Footage shows Draper driving the RHIB, while Dru Baggaley throws the “incredibly valuable cargo into the ocean” in the hopes the navy vessel would stop its pursuit, crown prosecutor Ben Power told the court earlier.

The prosecution alleges Nathan Baggaley also had a “key role” in the importation, saying he bought the RHIB for AUD 100,000 ($77,378), got it ready, and covered its registration number in heavy-duty black tape before the trip out to sea.

An August 28, 2004, file photo of Australian Nathan Baggaley. (AAP Image/Julian Smith, file)

The Crown will also seek to prove Nathan Baggaley communicated or tried to communicate with his brother at sea and drove a boat trailer to Brunswick Heads expecting to meet the cocaine-laden RHIB.

A total of 587 kilograms of cocaine was recovered by the navy, but bundles continued to be recovered on the coast months after the alleged smuggling attempt, Power said.

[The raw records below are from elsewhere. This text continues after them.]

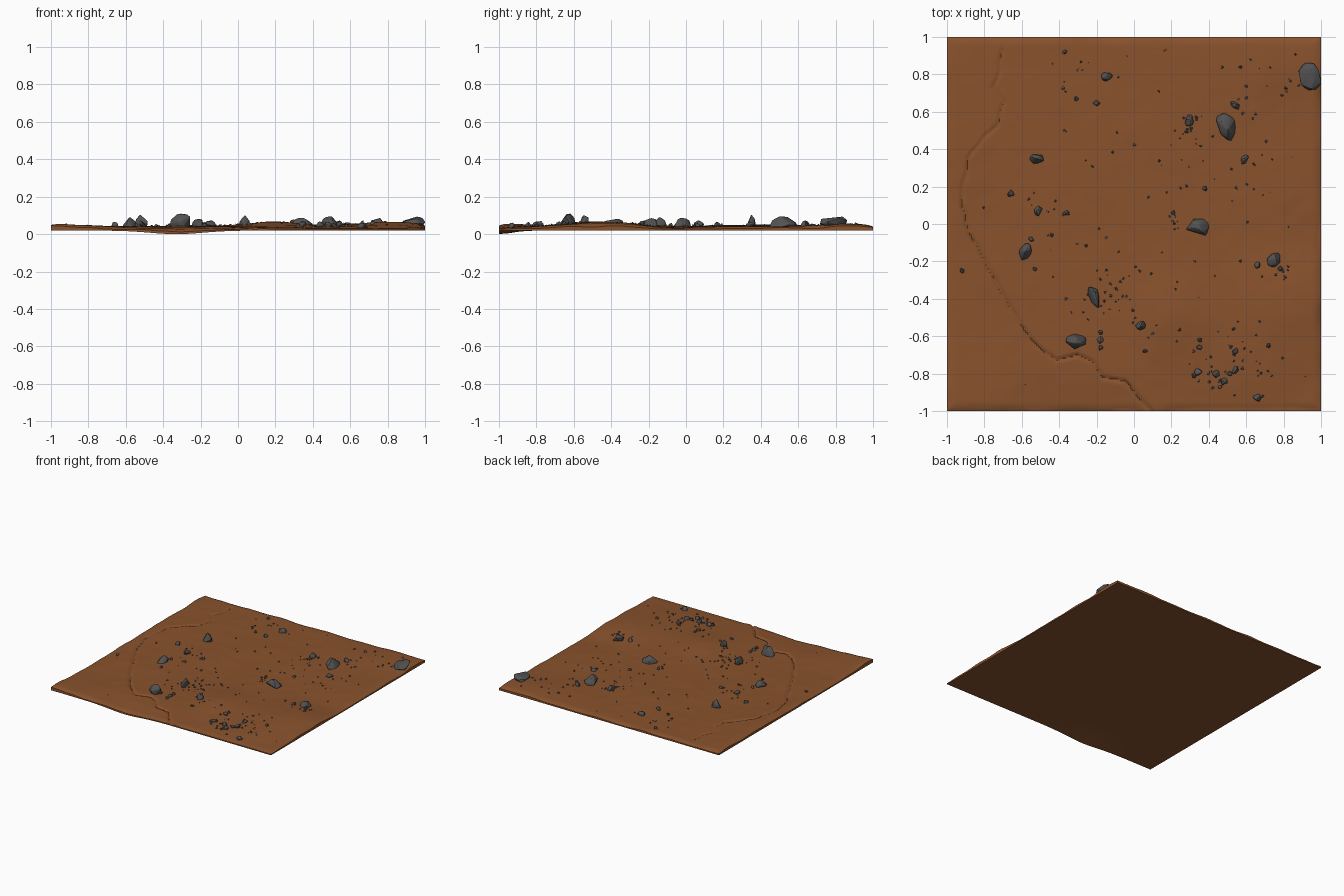
import bpy, bmesh, math, random
from mathutils import Vector, noise

random.seed(7)
if "Cube" in bpy.data.objects:
    bpy.data.objects.remove(bpy.data.objects["Cube"])


def make_material(name, color):
    mat = bpy.data.materials.new(name)
    mat.use_nodes = True
    mat.diffuse_color = color
    bsdf = next(n for n in mat.node_tree.nodes if n.type == 'BSDF_PRINCIPLED')
    bsdf.inputs["Base Color"].default_value = color
    bsdf.inputs["Roughness"].default_value = 0.9
    return mat


earth = make_material("red brown earth", (0.25, 0.085, 0.026, 1))
stone = make_material("dark grey stone", (0.085, 0.085, 0.085, 1))


def finish(bm, name, mat, angle):
    mesh = bpy.data.meshes.new(name)
    bm.to_mesh(mesh)
    bm.free()
    obj = bpy.data.objects.new(name, mesh)
    bpy.context.collection.objects.link(obj)
    mesh.materials.append(mat)
    bpy.ops.object.select_all(action='DESELECT')
    obj.select_set(True)
    bpy.context.view_layer.objects.active = obj
    bpy.ops.object.shade_smooth_by_angle(angle=math.radians(angle))
    return obj


# Crack path across the ground
crack = [Vector(p) for p in (
    (.11, -1.02), (.02, -.92), (-.05, -.84), (-.17, -.82), (-.22, -.74), (-.3, -.7),
    (-.42, -.73), (-.52, -.65), (-.62, -.52), (-.72, -.35), (-.8, -.2), (-.88, -.05),
    (-.92, .1), (-.91, .22), (-.88, .35), (-.8, .47), (-.72, .53), (-.7, .65),
    (-.75, .73), (-.72, .82), (-.71, .93))]

# Mounds and hollows: x, y, height, x radius, y radius
mounds = [(.18, -.5, .026, .17, .24), (.8, -.45, .024, .3, .25), (-1, -1, .015, .2, .25),
          (-.3, -1, -.014, .3, .14), (-.95, .5, .01, .2, .4), (.85, .85, .014, .3, .2),
          (.6, -1, -.01, .5, .15), (1, -.1, -.01, .3, .15), (.1, .5, .004, .4, .4)]


def bell(x, y, cx, cy, rx, ry):
    return math.exp(-((x - cx) / rx) ** 2 - ((y - cy) / ry) ** 2)


def crack_distance(x, y):
    p = Vector((x, y))
    p.x += 0.012 * noise.noise(Vector((x * 12, y * 12, 3)))
    best = 1.0
    for a, b in zip(crack, crack[1:]):
        t = max(0, min(1, (p - a).dot(b - a) / (b - a).length_squared))
        best = min(best, (p - a - (b - a) * t).length)
    return best


def ground_bottom(x, y):
    return 0.019 - 0.019 * bell(x, y, -.33, -1, .2, .1)


def ground_height(x, y):
    z = 0.041 + sum(h * bell(x, y, cx, cy, rx, ry) for cx, cy, h, rx, ry in mounds)
    z += 0.004 * noise.noise(Vector((x * 3, y * 3, 0)))
    z += 0.0015 * noise.noise(Vector((x * 11, y * 11, 5)))
    # Worn rim
    rim = max(0, 1 - (1 - max(abs(x), abs(y))) / 0.05)
    z -= 0.011 * rim * rim * (1 + noise.noise(Vector((x * 5, y * 5, 9))))
    return max(z, ground_bottom(x, y) + 0.008)


# Ground slab: detailed top, side walls and a simple underside
bm = bmesh.new()
bmesh.ops.create_grid(bm, x_segments=200, y_segments=200, size=1)
for v in bm.verts:
    x, y = v.co.xy
    depth = 0.011 if y < .1 else 0.007
    groove = depth * max(0, 1 - crack_distance(x, y) / 0.013)
    v.co.z = ground_height(x, y) - groove
rim_edges = [e for e in bm.edges if e.is_boundary]
walls = bmesh.ops.extrude_edge_only(bm, edges=rim_edges)["geom"]
for v in walls:
    if isinstance(v, bmesh.types.BMVert):
        v.co.z = ground_bottom(v.co.x, v.co.y)
bmesh.ops.recalc_face_normals(bm, faces=bm.faces[:])
bm.faces.ensure_lookup_table()
if bm.faces[0].normal.z < 0:
    bmesh.ops.reverse_faces(bm, faces=bm.faces[:])
under = bmesh.ops.create_grid(bm, x_segments=40, y_segments=40, size=1)["verts"]
for v in under:
    v.co.z = ground_bottom(v.co.x, v.co.y)
bmesh.ops.reverse_faces(bm, faces=list({f for v in under for f in v.link_faces}))
finish(bm, "ground", earth, 40)


def add_rock(bm, x, y, sx, sy, sz, turn, points, rounding):
    """Faceted stone: the hull of random points, sunk into the ground."""
    rock = bmesh.new()
    pts = [Vector(noise.random_unit_vector()) for _ in range(points)]
    pts = [Vector([random.gauss(0, 1) for _ in range(3)]).normalized() for _ in pts]
    lo = [min(p[i] for p in pts) for i in range(3)]
    hi = [max(p[i] for p in pts) for i in range(3)]
    for p in pts:
        rock.verts.new([2 * (p[i] - lo[i]) / (hi[i] - lo[i]) - 1 for i in range(3)])
    hull = bmesh.ops.convex_hull(rock, input=rock.verts[:])
    loose = {g for g in hull["geom_interior"] if isinstance(g, bmesh.types.BMVert)}
    bmesh.ops.delete(rock, geom=list(loose), context='VERTS')
    if rounding:
        bmesh.ops.bevel(rock, geom=rock.edges[:], offset=rounding, segments=2,
                        profile=0.5, affect='EDGES', clamp_overlap=True)
    base = ground_height(x, y)
    c, s = math.cos(math.radians(turn)), math.sin(math.radians(turn))
    for v in rock.verts:
        px, py, pz = v.co.x * sx, v.co.y * sy, v.co.z * sz
        v.co = (x + px * c - py * s, y + px * s + py * c,
                base + (pz if pz > 0 else pz * 0.35))
        v.co.x = min(v.co.x, 1)
    bmesh.ops.recalc_face_normals(rock, faces=rock.faces[:])
    part = bpy.data.meshes.new("part")
    rock.to_mesh(part)
    rock.free()
    bm.from_mesh(part)
    bpy.data.meshes.remove(part)


# Large rocks: x, y, half sizes, top above ground, turn
large = [(.94, .79, .055, .075, .04, 10), (.5, .52, .05, .075, .055, 30),
         (.34, -.02, .06, .053, .045, 20), (.75, -.19, .035, .042, .04, -30),
         (-.31, -.63, .055, .04, .067, -15), (-.21, -.39, .028, .06, .04, 20),
         (-.58, -.15, .033, .048, .05, -25), (-.52, .345, .037, .028, .065, -10),
         (.035, -.545, .028, .024, .05, 0), (-.145, .79, .03, .024, .032, 20),
         (.295, .555, .024, .032, .035, 0), (.59, .345, .028, .02, .022, 40),
         (.54, .635, .028, .016, .028, -30)]
for i, (x, y, sx, sy, sz, turn) in enumerate(large):
    bm = bmesh.new()
    add_rock(bm, x, y, sx, sy, sz, turn, 22, 0.08)
    finish(bm, f"large_rock_{i + 1}", stone, 35)

# Small rocks: x, y, radius
small = [(-.2, .645, .02), (-.66, .16, .018), (-.51, .07, .024), (-.55, -.08, .014),
         (.66, -.22, .02), (.78, -.24, .015), (.35, -.66, .016), (.35, -.62, .012),
         (.66, -.93, .021), (.54, -.68, .017), (.54, -.78, .022), (.51, -.8, .014),
         (.44, -.8, .022), (.48, -.84, .019), (.46, -.87, .012), (.34, -.79, .02),
         (.32, -.81, .014), (.72, -.65, .014), (.06, -.68, .011), (-.18, -.62, .016),
         (-.18, -.66, .013), (-.18, -.58, .012), (-.92, -.25, .014), (.21, .06, .012),
         (.38, .19, .013), (-.36, .06, .013), (-.53, -.24, .012), (-.37, .92, .014),
         (-.31, .67, .012), (.57, .84, .01), (-.44, -.06, .01)]
bm = bmesh.new()
for x, y, r in small:
    add_rock(bm, x, y, r, r * random.uniform(.8, 1.2), r * 1.3, random.uniform(0, 90), 14, 0.08)
finish(bm, "small_rocks", stone, 35)

# Pebbles: cluster centre, spread, count
clusters = [(-.14, -.36, .09, 34), (.5, -.78, .11, 45), (.31, .5, .05, 18),
            (-.5, .08, .09, 10), (.63, .25, .1, 10), (.7, .75, .12, 16),
            (.78, -.25, .06, 8), (.21, .02, .03, 6), (-.3, .74, .14, 10), (.2, 0, .5, 70)]
bm = bmesh.new()
for cx, cy, spread, count in clusters:
    for _ in range(count):
        x, y = random.gauss(cx, spread), random.gauss(cy, spread)
        if max(abs(x), abs(y)) < 0.95 and crack_distance(x, y) > 0.03:
            r = random.uniform(.003, .009)
            add_rock(bm, x, y, r, r, r, 0, 9, 0)
finish(bm, "pebbles", stone, 35)
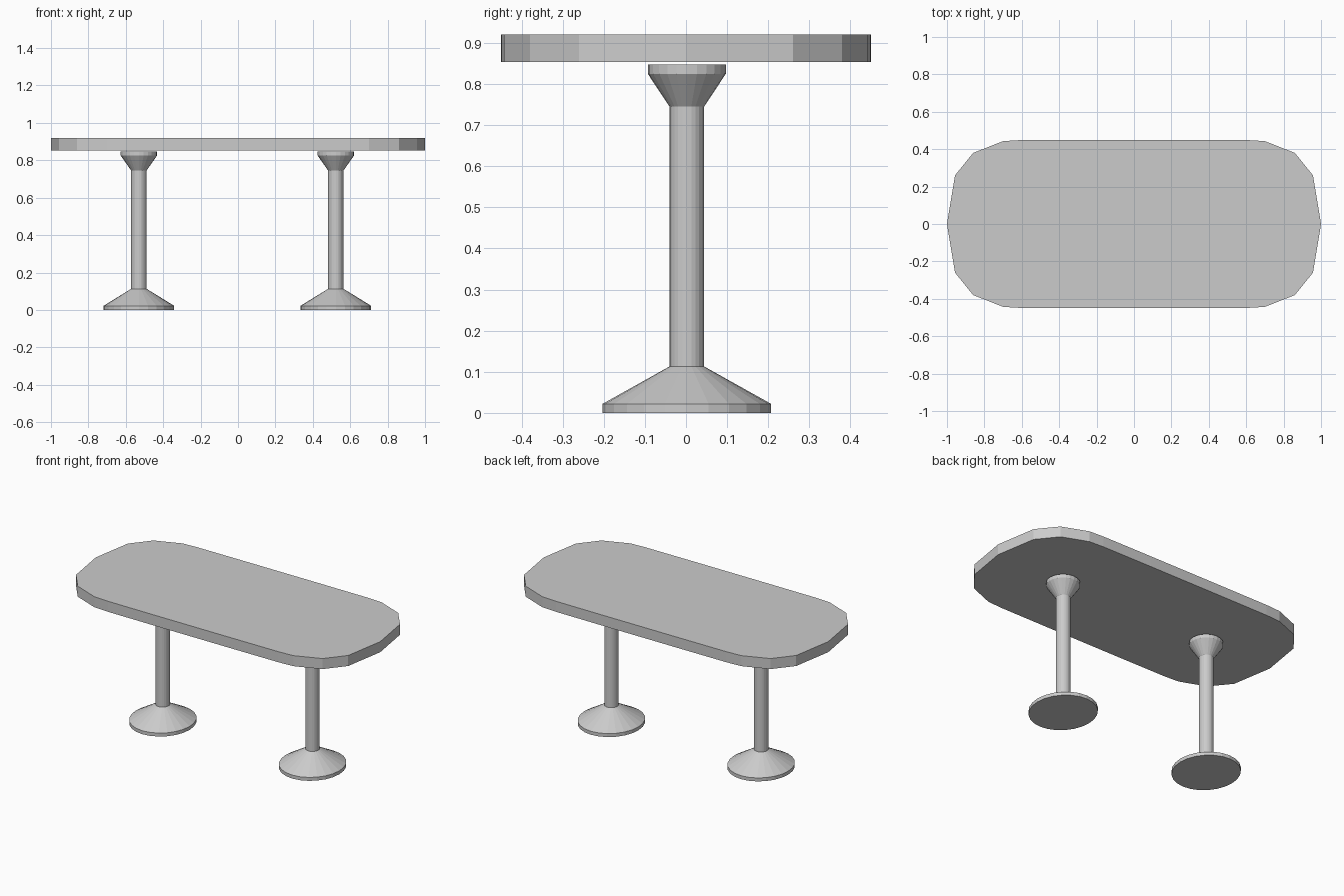
import bpy, bmesh, math

if "Cube" in bpy.data.objects:
    bpy.data.objects.remove(bpy.data.objects["Cube"])


def make_object(name, bm):
    bmesh.ops.recalc_face_normals(bm, faces=bm.faces)
    mesh = bpy.data.meshes.new(name)
    bm.to_mesh(mesh)
    bm.free()
    obj = bpy.data.objects.new(name, mesh)
    bpy.context.collection.objects.link(obj)
    return obj


def loft(name, rings):
    """Skin a stack of equal-length rings and cap both ends."""
    bm = bmesh.new()
    loops = [[bm.verts.new(p) for p in ring] for ring in rings]
    n = len(loops[0])
    for a, b in zip(loops, loops[1:]):
        for i in range(n):
            j = (i + 1) % n
            bm.faces.new((a[i], a[j], b[j], b[i]))
    bm.faces.new(loops[0][::-1])
    bm.faces.new(loops[-1])
    return make_object(name, bm)


# Table top: quarter outline mirrored to a closed, faceted oval
quarter = [(0.957, 0.26), (0.86, 0.38), (0.70, 0.443), (0.60, 0.449), (0.25, 0.45)]
upper = [(1, 0)] + quarter + [(-x, y) for x, y in reversed(quarter)]
outline = upper + [(-x, -y) for x, y in upper]
loft("table_top", [[(x, y, z) for x, y in outline] for z in (0.853, 0.92)])

# Pedestals: foot, column and flared cap as (x radius, y radius, height)
profile = [(0.189, 0.205, 0), (0.189, 0.205, 0.022), (0.041, 0.042, 0.113),
           (0.041, 0.042, 0.745), (0.097, 0.095, 0.825), (0.097, 0.095, 0.847)]
SIDES = 24
for name, cx in (("left_pedestal", -0.53), ("right_pedestal", 0.523)):
    rings = []
    for rx, ry, z in profile:
        angles = [2 * math.pi * i / SIDES for i in range(SIDES)]
        rings.append([(cx + rx * math.cos(a), 0.002 + ry * math.sin(a), z) for a in angles])
    loft(name, rings)
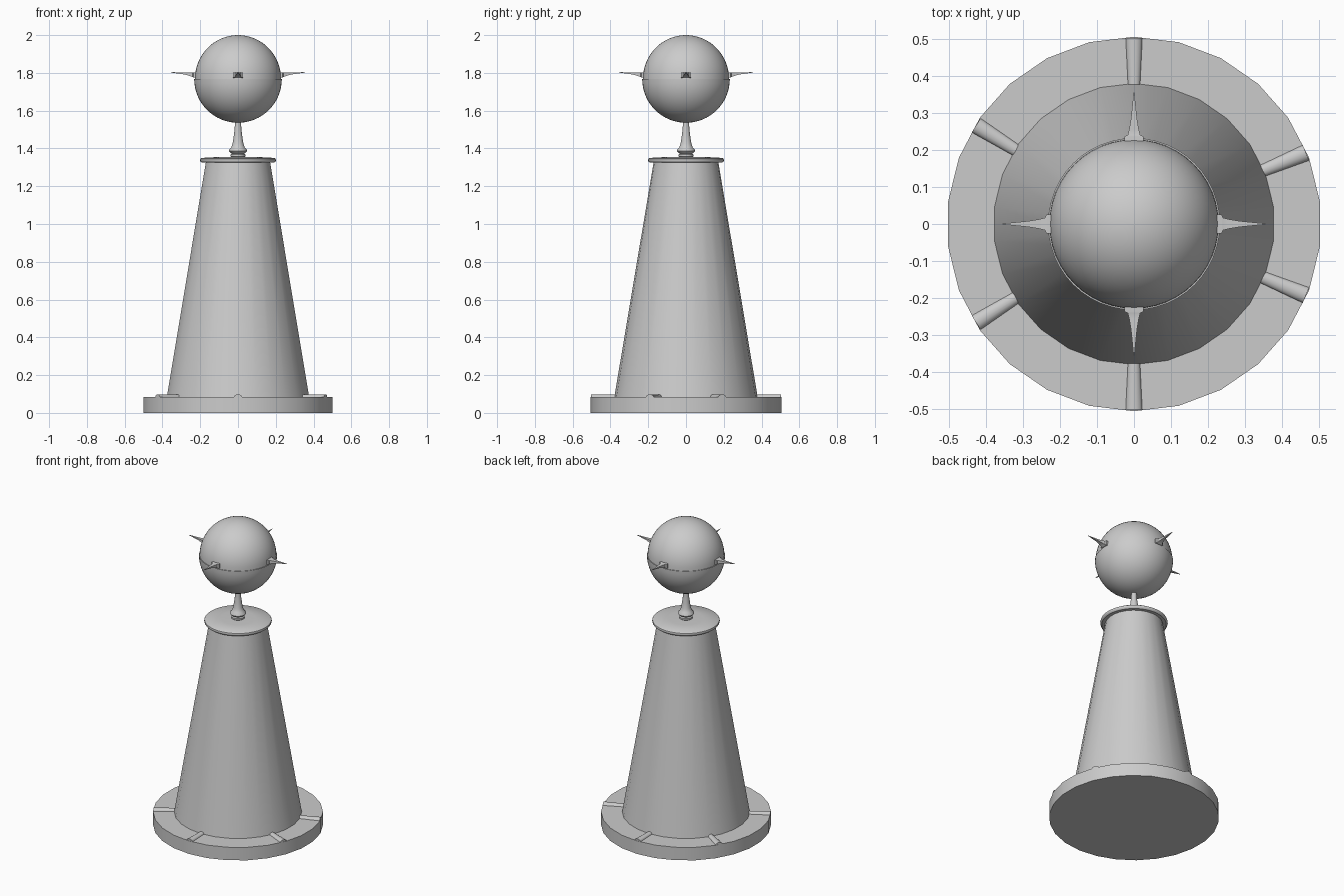
import bpy, bmesh, math
from mathutils import Matrix, Vector

old = bpy.data.objects.get("Cube")
if old:
    bpy.data.objects.remove(old, do_unlink=True)

grey = bpy.data.materials.new("stone grey")
grey.use_nodes = True
colour = (0.6, 0.6, 0.6, 1)
grey.diffuse_color = colour
grey.node_tree.nodes["Principled BSDF"].inputs["Base Color"].default_value = colour


def finish(bm, name, angle=35):
    bmesh.ops.recalc_face_normals(bm, faces=bm.faces)
    mesh = bpy.data.meshes.new(name)
    bm.to_mesh(mesh)
    bm.free()
    mesh.materials.append(grey)
    ob = bpy.data.objects.new(name, mesh)
    bpy.context.collection.objects.link(ob)
    bpy.ops.object.select_all(action='DESELECT')
    ob.select_set(True)
    bpy.context.view_layer.objects.active = ob
    bpy.ops.object.shade_smooth_by_angle(angle=math.radians(angle))
    return ob


def loft(bm, rings):
    """Skin a list of closed point loops and cap both ends."""
    loops = [[bm.verts.new(p) for p in ring] for ring in rings]
    n = len(loops[0])
    for a, b in zip(loops, loops[1:]):
        for i in range(n):
            j = (i + 1) % n
            bm.faces.new((a[i], a[j], b[j], b[i]))
    bm.faces.new(loops[0])
    bm.faces.new(loops[-1])


def turned(name, profile, sides, angle=35):
    """Turn (radius, height) points around z, with a corner on the y axis."""
    steps = [math.pi / 2 + math.tau * i / sides for i in range(sides)]
    bm = bmesh.new()
    loft(bm, [[(r * math.cos(t), r * math.sin(t), z) for t in steps]
              for r, z in profile])
    return finish(bm, name, angle)


# Plinth, tapered tower and its rounded cap
turned("base_disc", [(0.505, 0), (0.505, 0.085)], 26)
turned("tower", [(0.38, 0.08), (0.17, 1.335)], 26)
turned("tower_cap", [(0.17, 1.325), (0.192, 1.325), (0.199, 1.331), (0.201, 1.338),
                     (0.199, 1.345), (0.192, 1.350), (0.1, 1.355)], 40)

# Slender stem with a collar at its foot
turned("stem", [(0.03, 1.35), (0.04, 1.358), (0.04, 1.368), (0.032, 1.373),
                (0.042, 1.379), (0.048, 1.387), (0.046, 1.395), (0.036, 1.405),
                (0.029, 1.425), (0.024, 1.455), (0.018, 1.5), (0.015, 1.56)], 24, 50)

# Globe: lower half ends in a small lip around the upper half
CENTRE, RADIUS = 1.768, 0.232


def half_globe(name, radius, height, direction):
    arc = [math.pi / 2 * i / 16 for i in range(16)] + [math.pi / 2 - 0.01]
    turned(name, [(radius * math.cos(t), CENTRE + direction * height * math.sin(t))
                  for t in arc], 48)


half_globe("globe_lower", RADIUS, RADIUS, -1)
half_globe("globe_upper", RADIUS - 0.004, RADIUS, 1)

# Four spikes: square sections (reach, half width, half height, mid height)
sections = [(0.21, 0.026, 0.015, 1.788), (0.236, 0.026, 0.014, 1.789),
            (0.24, 0.017, 0.012, 1.79), (0.255, 0.013, 0.009, 1.793),
            (0.285, 0.008, 0.005, 1.797), (0.355, 0.001, 0.001, 1.803)]
for i, side in enumerate(("left", "back", "right", "front")):
    bm = bmesh.new()
    loft(bm, [[(r, -w, z - h), (r, w, z - h), (r, w, z + h), (r, -w, z + h)]
              for r, w, h, z in sections])
    bm.transform(Matrix.Rotation(i * math.pi / 2, 4, 'Z'))
    finish(bm, side + "_spike", 30)

# Low rounded ribs radiating across the plinth, narrower toward the tower
for number, angle in enumerate((22.5, 90, 148, -148, -90, -22.5), 1):
    bm = bmesh.new()
    arch = [math.pi * i / 8 for i in range(9)]
    loft(bm, [[(r, w * math.cos(t), 0.083 + 0.015 * math.sin(t)) for t in arch]
              for r, w in ((0.36, 0.016), (0.502, 0.023))])
    bm.transform(Matrix.Rotation(math.radians(angle), 4, 'Z'))
    finish(bm, "base_rib_%d" % number)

A central focus of the trial will be whether the jury accepts “anything at all” they are told by Draper, Dru Baggaley’s barrister Mark McCarthy said earlier.

Nathan Baggaley’s barrister Anthony Kimmins told the court the prosecution’s case against his client was based on circumstantial evidence that did not prove he was involved in the alleged attempted importation of the cocaine.

The men both pleaded not guilty to a single count of attempting to import a commercial quantity of the border-controlled drug cocaine into Queensland at Coolangatta on the Gold Coast between December 2017 and August 2018.

The jury trial continues before Justice Ann Lyons.

(Edited by Amrita Das and Ritaban Misra)